*** DATASET RECORDS Section Begins ***
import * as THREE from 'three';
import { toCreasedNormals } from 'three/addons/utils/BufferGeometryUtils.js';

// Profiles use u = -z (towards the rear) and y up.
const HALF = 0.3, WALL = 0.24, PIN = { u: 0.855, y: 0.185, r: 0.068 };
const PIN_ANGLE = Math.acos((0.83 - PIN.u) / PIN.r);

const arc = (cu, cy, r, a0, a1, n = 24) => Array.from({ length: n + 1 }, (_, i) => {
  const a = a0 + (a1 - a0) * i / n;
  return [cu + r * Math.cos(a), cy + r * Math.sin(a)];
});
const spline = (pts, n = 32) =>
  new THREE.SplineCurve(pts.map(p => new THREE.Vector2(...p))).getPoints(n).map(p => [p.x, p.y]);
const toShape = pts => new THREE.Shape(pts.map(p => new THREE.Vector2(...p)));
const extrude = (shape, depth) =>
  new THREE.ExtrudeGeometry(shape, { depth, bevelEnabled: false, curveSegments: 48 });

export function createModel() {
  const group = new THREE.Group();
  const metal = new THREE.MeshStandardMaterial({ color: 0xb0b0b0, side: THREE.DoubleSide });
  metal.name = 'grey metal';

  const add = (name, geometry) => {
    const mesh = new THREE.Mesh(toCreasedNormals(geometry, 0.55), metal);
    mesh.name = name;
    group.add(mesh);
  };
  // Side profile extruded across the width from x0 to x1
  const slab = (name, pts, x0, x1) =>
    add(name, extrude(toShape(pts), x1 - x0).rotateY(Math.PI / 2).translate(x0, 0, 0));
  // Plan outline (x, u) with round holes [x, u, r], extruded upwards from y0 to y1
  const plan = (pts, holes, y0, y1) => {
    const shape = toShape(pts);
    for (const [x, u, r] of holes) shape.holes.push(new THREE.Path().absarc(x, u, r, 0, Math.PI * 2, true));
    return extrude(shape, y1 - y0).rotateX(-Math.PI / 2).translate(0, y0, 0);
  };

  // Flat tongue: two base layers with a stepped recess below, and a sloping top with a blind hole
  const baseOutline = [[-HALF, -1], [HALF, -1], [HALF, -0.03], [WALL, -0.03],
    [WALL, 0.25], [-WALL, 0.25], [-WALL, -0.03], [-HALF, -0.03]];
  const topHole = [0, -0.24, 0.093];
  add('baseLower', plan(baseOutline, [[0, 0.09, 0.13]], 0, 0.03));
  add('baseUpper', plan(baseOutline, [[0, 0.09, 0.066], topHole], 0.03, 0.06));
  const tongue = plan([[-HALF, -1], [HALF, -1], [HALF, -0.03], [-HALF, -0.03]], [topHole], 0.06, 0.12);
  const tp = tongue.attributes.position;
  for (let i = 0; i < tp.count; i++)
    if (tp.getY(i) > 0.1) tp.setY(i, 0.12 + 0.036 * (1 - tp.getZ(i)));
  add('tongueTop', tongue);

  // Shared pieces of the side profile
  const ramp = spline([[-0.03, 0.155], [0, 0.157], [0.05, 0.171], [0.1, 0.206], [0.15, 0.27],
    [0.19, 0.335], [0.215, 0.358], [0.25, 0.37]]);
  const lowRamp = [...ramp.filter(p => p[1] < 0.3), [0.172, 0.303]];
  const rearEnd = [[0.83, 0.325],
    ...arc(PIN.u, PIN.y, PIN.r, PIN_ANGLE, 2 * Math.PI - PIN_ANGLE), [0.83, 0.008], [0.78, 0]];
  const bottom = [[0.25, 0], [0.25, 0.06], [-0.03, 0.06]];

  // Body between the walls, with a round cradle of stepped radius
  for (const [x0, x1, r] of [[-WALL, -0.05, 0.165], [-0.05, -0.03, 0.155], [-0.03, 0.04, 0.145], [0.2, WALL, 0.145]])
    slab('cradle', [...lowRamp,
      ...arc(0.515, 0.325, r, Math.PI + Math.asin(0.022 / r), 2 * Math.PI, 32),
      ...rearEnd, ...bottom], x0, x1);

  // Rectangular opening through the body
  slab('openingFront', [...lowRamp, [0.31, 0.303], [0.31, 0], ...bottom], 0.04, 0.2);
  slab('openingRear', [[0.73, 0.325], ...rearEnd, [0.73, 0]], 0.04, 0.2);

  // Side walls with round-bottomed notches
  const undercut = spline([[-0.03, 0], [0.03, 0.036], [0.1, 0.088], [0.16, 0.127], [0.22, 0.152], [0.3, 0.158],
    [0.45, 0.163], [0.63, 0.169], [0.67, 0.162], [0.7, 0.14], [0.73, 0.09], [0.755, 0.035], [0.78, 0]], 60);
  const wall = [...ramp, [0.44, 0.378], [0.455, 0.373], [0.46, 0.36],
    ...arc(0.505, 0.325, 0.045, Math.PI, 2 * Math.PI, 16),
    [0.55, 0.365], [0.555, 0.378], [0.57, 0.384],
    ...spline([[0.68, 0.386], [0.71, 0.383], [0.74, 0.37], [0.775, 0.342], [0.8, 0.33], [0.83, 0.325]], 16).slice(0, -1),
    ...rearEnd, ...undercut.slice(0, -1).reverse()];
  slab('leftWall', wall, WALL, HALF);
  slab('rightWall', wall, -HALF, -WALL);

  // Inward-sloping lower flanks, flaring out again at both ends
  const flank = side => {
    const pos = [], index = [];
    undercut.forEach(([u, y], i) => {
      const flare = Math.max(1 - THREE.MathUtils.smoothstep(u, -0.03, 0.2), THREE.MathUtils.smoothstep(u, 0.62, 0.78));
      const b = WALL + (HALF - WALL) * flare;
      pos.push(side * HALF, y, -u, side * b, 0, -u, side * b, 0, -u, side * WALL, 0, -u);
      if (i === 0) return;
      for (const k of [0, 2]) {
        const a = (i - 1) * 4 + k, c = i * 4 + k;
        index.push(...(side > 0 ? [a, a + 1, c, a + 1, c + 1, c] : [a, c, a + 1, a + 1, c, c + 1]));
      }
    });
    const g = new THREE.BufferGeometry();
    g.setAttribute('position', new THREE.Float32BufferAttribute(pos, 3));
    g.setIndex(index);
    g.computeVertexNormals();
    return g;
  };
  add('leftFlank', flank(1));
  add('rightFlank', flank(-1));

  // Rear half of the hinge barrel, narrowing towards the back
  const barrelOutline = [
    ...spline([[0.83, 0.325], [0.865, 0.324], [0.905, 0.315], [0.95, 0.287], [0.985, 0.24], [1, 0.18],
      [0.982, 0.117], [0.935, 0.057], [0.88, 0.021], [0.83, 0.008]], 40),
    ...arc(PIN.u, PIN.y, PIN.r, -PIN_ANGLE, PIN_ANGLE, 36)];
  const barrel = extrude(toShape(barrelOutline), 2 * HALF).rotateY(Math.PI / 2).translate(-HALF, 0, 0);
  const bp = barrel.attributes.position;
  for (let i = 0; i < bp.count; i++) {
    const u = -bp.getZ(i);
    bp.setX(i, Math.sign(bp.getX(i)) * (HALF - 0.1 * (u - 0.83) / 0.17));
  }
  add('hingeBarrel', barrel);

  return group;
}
*** DATASET RECORDS Section Ends ***
* WHAT THE TASK REQUIRES *
Where the data above reaches the line holding "0.325, r, Math.PI", begin printing, and stop after the line holding "const a = (i". Each line must be reproduced exactly, with nothing else added.

* ANSWER TO THIS TASK *
      ...arc(0.515, 0.325, r, Math.PI + Math.asin(0.022 / r), 2 * Math.PI, 32),
      ...rearEnd, ...bottom], x0, x1);

  // Rectangular opening through the body
  slab('openingFront', [...lowRamp, [0.31, 0.303], [0.31, 0], ...bottom], 0.04, 0.2);
  slab('openingRear', [[0.73, 0.325], ...rearEnd, [0.73, 0]], 0.04, 0.2);

  // Side walls with round-bottomed notches
  const undercut = spline([[-0.03, 0], [0.03, 0.036], [0.1, 0.088], [0.16, 0.127], [0.22, 0.152], [0.3, 0.158],
    [0.45, 0.163], [0.63, 0.169], [0.67, 0.162], [0.7, 0.14], [0.73, 0.09], [0.755, 0.035], [0.78, 0]], 60);
  const wall = [...ramp, [0.44, 0.378], [0.455, 0.373], [0.46, 0.36],
    ...arc(0.505, 0.325, 0.045, Math.PI, 2 * Math.PI, 16),
    [0.55, 0.365], [0.555, 0.378], [0.57, 0.384],
    ...spline([[0.68, 0.386], [0.71, 0.383], [0.74, 0.37], [0.775, 0.342], [0.8, 0.33], [0.83, 0.325]], 16).slice(0, -1),
    ...rearEnd, ...undercut.slice(0, -1).reverse()];
  slab('leftWall', wall, WALL, HALF);
  slab('rightWall', wall, -HALF, -WALL);

  // Inward-sloping lower flanks, flaring out again at both ends
  const flank = side => {
    const pos = [], index = [];
    undercut.forEach(([u, y], i) => {
      const flare = Math.max(1 - THREE.MathUtils.smoothstep(u, -0.03, 0.2), THREE.MathUtils.smoothstep(u, 0.62, 0.78));
      const b = WALL + (HALF - WALL) * flare;
      pos.push(side * HALF, y, -u, side * b, 0, -u, side * b, 0, -u, side * WALL, 0, -u);
      if (i === 0) return;
      for (const k of [0, 2]) {
        const a = (i - 1) * 4 + k, c = i * 4 + k;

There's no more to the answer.